PROBLEM TO SOLVE
Output range, inclusive: from the line containing "const AXIS_X = 0.007;" to the line containing "const lathe = (points, sides) =>". Restate those lines from the data below word for word and only those.

DATA TO EXAMINE
BEGIN
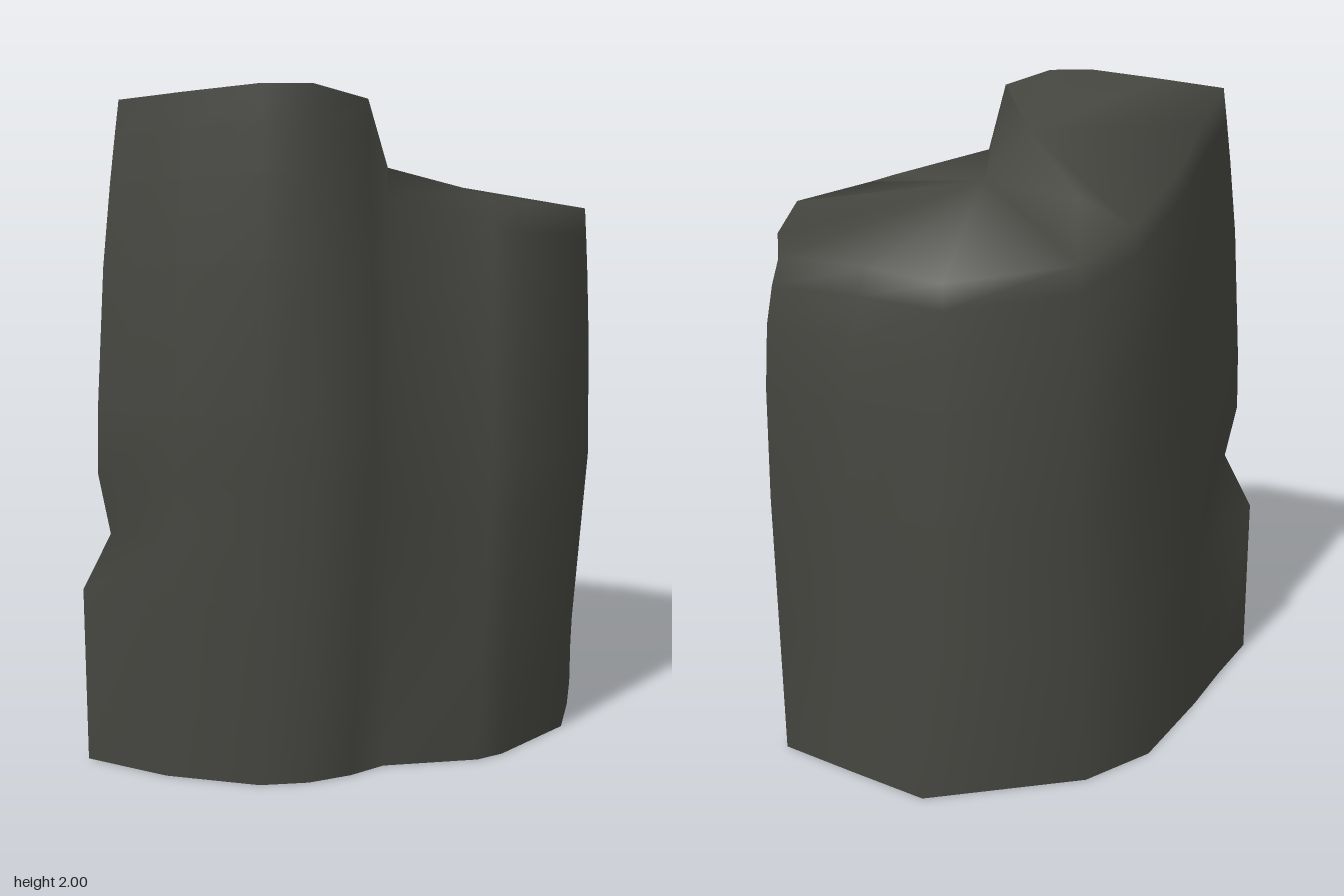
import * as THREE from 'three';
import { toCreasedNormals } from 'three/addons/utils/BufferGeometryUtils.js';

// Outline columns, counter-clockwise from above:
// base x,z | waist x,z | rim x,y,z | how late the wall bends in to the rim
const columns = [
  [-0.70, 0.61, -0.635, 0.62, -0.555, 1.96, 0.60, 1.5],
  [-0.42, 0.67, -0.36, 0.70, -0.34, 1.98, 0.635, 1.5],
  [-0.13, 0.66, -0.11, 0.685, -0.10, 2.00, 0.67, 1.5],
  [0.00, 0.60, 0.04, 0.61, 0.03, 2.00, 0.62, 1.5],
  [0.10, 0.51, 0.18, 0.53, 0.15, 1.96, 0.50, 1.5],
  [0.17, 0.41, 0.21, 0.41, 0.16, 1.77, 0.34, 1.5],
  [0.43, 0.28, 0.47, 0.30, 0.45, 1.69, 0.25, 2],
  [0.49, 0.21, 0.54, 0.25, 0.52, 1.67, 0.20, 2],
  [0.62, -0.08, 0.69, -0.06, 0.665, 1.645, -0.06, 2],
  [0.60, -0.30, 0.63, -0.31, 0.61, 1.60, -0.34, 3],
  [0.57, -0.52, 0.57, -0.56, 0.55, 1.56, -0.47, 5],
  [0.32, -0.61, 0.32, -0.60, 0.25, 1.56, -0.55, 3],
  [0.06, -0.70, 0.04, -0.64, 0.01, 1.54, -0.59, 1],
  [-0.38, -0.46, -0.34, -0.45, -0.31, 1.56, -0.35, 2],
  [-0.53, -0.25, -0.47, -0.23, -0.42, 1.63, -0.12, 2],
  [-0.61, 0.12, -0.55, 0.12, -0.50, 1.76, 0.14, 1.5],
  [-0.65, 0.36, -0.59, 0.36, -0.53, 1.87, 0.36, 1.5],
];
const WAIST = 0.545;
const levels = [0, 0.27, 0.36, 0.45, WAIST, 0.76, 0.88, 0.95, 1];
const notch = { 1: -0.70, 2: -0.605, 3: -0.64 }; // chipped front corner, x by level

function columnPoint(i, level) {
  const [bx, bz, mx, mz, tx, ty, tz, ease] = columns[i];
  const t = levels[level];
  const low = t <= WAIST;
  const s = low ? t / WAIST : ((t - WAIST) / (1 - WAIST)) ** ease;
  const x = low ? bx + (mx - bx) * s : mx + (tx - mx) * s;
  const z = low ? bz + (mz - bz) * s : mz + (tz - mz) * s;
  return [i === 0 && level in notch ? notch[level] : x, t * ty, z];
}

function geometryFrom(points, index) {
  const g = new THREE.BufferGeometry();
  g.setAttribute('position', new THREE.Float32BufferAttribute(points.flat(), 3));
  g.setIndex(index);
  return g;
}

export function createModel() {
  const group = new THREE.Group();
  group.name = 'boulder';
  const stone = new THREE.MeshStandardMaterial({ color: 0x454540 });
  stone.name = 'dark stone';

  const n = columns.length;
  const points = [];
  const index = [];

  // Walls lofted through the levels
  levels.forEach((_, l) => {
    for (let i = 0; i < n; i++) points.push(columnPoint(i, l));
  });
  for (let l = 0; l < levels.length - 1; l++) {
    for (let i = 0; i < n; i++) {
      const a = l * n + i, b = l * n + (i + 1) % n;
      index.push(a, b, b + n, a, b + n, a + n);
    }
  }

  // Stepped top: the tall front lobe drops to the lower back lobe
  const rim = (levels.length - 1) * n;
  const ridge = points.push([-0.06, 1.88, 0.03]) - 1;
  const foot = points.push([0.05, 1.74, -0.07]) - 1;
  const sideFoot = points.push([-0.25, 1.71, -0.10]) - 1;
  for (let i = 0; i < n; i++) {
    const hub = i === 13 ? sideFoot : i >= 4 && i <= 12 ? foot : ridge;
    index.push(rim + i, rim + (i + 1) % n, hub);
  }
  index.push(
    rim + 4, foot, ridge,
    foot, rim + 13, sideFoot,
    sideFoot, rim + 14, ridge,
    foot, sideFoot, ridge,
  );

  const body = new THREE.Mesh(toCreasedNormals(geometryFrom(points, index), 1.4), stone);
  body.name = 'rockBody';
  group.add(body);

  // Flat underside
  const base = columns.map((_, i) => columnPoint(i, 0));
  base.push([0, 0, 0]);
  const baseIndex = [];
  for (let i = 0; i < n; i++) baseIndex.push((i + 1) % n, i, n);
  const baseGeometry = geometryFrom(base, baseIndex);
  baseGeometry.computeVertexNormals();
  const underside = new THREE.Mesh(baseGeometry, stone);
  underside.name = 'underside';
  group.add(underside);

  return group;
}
END
BEGIN
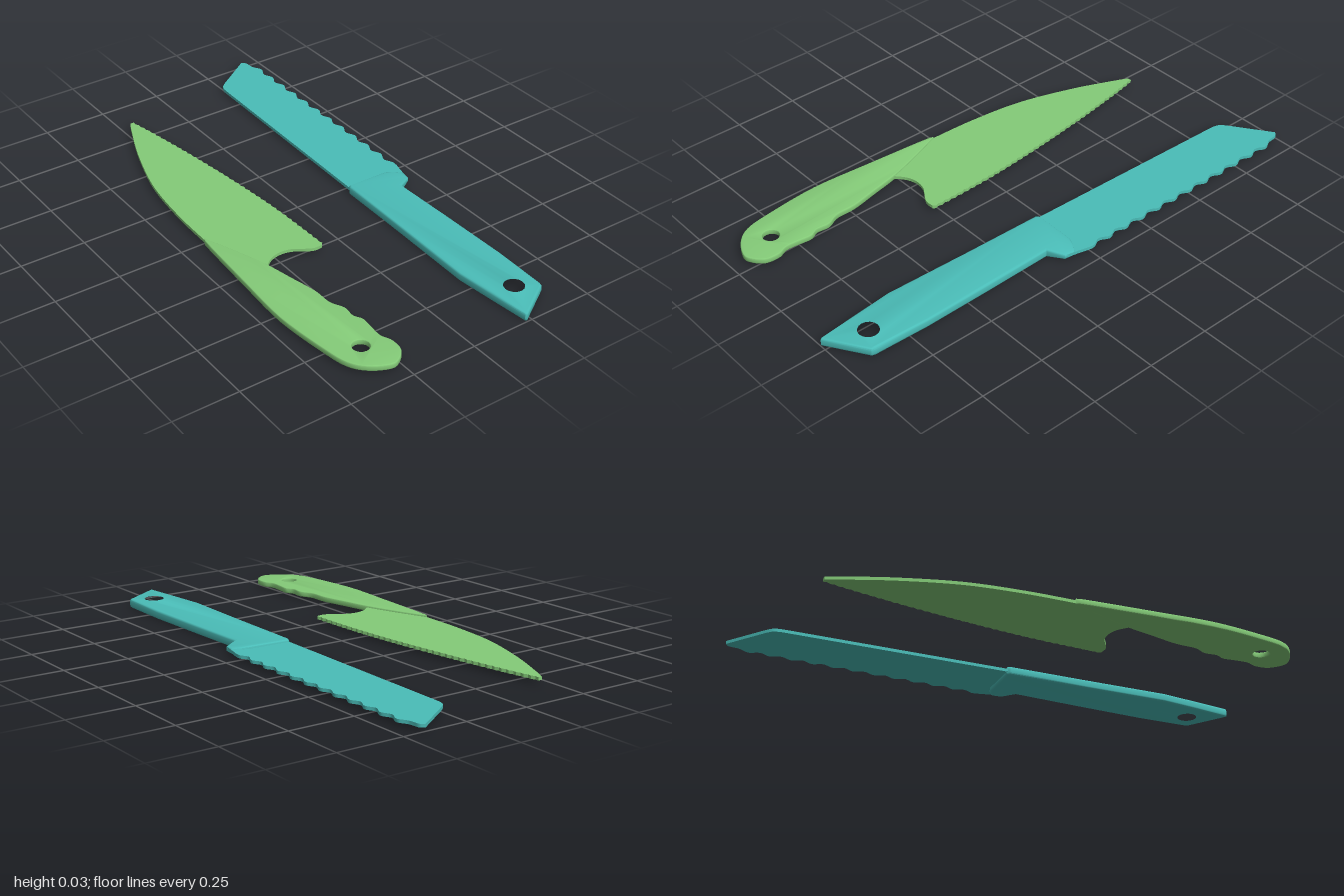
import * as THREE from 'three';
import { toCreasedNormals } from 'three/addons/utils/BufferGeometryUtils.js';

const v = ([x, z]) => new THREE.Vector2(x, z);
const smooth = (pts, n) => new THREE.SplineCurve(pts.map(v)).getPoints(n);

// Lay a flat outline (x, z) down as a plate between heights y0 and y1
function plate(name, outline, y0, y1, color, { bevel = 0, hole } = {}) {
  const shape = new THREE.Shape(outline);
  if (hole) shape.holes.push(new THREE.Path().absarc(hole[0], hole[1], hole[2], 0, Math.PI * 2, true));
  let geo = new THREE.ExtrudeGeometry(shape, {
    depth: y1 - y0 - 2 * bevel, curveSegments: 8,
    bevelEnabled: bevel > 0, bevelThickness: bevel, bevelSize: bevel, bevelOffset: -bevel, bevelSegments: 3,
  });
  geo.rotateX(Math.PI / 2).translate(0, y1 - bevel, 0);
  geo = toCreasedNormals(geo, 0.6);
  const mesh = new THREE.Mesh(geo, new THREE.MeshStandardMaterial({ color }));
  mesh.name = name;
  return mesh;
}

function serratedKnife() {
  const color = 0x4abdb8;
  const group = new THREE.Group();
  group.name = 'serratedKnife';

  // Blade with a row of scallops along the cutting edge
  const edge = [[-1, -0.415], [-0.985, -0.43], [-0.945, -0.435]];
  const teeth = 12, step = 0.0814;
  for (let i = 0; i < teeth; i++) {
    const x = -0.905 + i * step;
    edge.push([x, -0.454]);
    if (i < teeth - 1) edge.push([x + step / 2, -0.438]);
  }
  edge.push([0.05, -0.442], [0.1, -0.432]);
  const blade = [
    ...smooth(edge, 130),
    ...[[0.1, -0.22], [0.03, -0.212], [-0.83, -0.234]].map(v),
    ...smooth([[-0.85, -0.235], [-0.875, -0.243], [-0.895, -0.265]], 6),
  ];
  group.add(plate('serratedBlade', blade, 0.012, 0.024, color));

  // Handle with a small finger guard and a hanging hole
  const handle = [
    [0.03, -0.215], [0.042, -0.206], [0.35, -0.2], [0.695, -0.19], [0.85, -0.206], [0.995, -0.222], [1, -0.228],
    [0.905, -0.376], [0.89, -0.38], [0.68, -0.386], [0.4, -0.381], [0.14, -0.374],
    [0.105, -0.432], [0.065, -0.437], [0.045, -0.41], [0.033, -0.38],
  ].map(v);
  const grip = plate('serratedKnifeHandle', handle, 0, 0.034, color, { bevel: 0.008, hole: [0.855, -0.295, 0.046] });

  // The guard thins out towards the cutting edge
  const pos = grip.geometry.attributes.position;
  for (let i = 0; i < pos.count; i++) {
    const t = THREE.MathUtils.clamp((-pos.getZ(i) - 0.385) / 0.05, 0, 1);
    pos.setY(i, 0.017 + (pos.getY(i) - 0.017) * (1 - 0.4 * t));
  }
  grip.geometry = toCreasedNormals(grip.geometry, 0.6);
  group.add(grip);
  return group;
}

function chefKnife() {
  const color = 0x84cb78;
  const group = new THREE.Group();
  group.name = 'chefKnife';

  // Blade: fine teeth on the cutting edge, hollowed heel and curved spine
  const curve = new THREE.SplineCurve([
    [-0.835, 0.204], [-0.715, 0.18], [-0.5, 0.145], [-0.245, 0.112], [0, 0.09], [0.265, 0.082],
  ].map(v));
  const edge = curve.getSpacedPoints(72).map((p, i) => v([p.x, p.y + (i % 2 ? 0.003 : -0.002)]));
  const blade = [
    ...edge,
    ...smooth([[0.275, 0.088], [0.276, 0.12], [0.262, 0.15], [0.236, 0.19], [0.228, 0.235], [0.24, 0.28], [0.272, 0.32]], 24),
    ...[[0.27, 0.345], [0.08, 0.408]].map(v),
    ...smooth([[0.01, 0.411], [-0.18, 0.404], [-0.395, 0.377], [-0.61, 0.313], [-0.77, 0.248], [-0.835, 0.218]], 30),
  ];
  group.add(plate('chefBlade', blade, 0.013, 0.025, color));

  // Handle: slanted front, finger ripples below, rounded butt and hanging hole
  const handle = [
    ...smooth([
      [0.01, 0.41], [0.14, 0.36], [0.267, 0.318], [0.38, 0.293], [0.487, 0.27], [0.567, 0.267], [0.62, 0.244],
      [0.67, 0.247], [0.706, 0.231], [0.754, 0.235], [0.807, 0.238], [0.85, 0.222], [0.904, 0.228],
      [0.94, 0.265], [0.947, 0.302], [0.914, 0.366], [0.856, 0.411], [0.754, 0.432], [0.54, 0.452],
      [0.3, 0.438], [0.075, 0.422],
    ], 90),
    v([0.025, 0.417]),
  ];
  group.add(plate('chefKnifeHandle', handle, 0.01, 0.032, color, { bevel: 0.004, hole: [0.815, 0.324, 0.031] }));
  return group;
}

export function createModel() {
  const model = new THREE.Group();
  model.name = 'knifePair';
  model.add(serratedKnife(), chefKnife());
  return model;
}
END
BEGIN
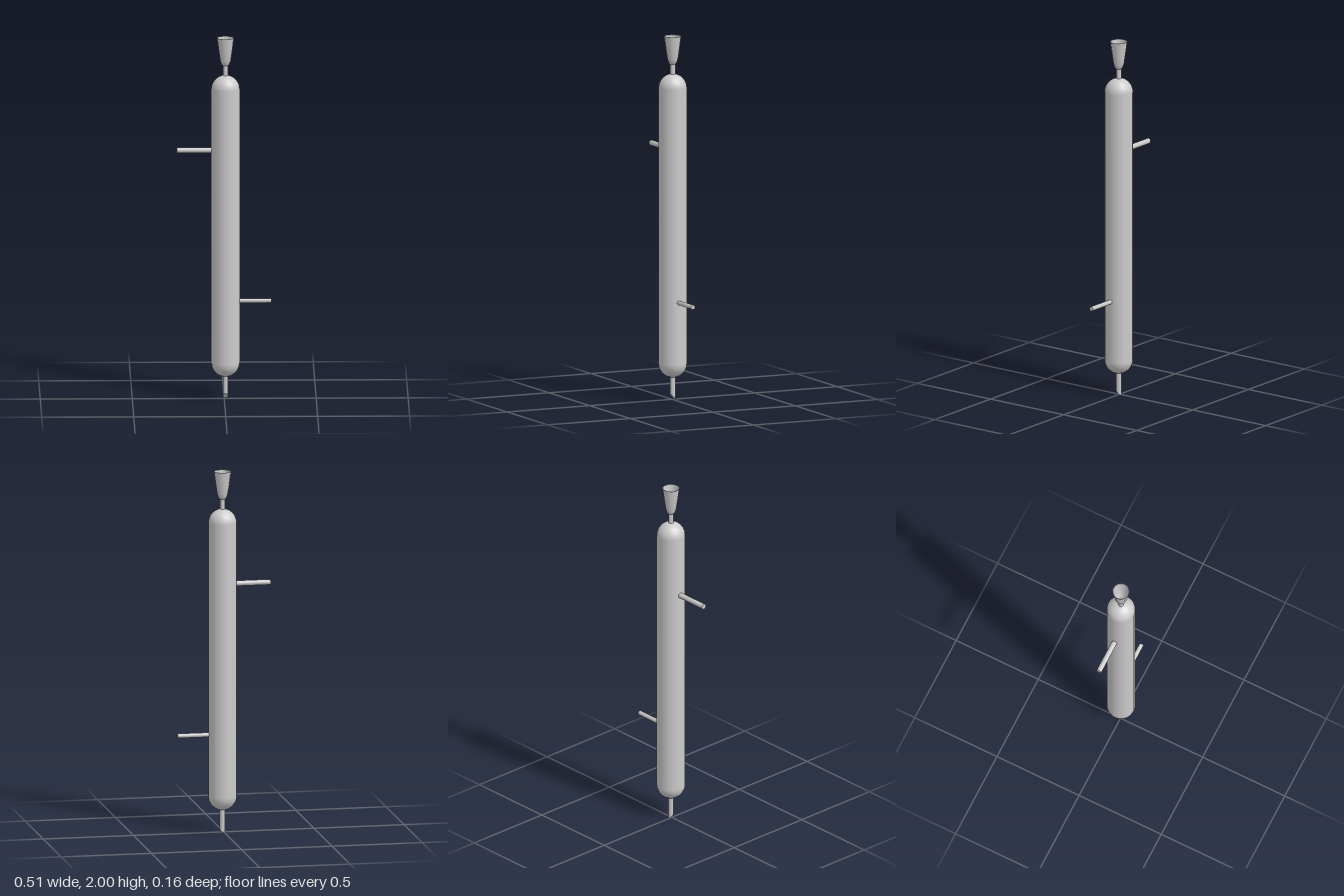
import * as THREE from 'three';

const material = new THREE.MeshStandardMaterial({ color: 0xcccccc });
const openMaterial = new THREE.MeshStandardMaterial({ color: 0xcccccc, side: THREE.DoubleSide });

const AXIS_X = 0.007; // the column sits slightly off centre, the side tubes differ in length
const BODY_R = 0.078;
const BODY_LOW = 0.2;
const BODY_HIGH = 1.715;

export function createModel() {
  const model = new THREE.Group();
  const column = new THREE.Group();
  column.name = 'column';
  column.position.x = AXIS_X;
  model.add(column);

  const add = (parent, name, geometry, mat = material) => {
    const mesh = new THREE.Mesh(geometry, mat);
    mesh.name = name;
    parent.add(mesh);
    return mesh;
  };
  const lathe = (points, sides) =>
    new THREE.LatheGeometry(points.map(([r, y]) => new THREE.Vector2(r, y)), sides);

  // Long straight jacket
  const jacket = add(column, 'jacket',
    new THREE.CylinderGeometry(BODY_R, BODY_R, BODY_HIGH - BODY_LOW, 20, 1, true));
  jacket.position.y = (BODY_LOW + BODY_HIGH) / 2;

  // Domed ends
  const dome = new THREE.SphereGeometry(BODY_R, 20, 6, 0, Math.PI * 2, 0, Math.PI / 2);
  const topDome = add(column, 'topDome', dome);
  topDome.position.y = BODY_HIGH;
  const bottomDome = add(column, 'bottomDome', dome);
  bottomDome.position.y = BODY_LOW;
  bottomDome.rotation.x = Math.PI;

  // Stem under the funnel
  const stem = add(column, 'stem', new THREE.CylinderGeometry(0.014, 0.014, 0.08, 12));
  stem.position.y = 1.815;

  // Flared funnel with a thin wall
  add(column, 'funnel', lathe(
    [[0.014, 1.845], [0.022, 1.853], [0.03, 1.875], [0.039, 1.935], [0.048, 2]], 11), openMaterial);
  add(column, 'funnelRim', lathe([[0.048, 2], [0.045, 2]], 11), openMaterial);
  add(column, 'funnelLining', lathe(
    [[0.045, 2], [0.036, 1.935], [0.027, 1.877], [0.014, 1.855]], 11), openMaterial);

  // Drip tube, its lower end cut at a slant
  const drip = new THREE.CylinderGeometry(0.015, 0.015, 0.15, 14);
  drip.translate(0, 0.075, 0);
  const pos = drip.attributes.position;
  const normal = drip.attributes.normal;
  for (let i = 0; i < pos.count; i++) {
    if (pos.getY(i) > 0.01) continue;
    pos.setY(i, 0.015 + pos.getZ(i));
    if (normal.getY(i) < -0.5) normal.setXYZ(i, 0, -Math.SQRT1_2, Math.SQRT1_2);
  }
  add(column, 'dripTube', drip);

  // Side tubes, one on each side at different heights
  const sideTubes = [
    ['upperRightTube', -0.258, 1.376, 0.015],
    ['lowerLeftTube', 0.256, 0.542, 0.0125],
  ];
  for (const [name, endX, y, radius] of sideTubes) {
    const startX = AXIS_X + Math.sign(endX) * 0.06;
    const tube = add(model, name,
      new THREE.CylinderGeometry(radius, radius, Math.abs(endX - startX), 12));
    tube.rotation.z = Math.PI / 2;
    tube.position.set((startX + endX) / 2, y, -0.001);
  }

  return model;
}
END
YOUR RESPONSE
const AXIS_X = 0.007; // the column sits slightly off centre, the side tubes differ in length
const BODY_R = 0.078;
const BODY_LOW = 0.2;
const BODY_HIGH = 1.715;

export function createModel() {
  const model = new THREE.Group();
  const column = new THREE.Group();
  column.name = 'column';
  column.position.x = AXIS_X;
  model.add(column);

  const add = (parent, name, geometry, mat = material) => {
    const mesh = new THREE.Mesh(geometry, mat);
    mesh.name = name;
    parent.add(mesh);
    return mesh;
  };
  const lathe = (points, sides) =>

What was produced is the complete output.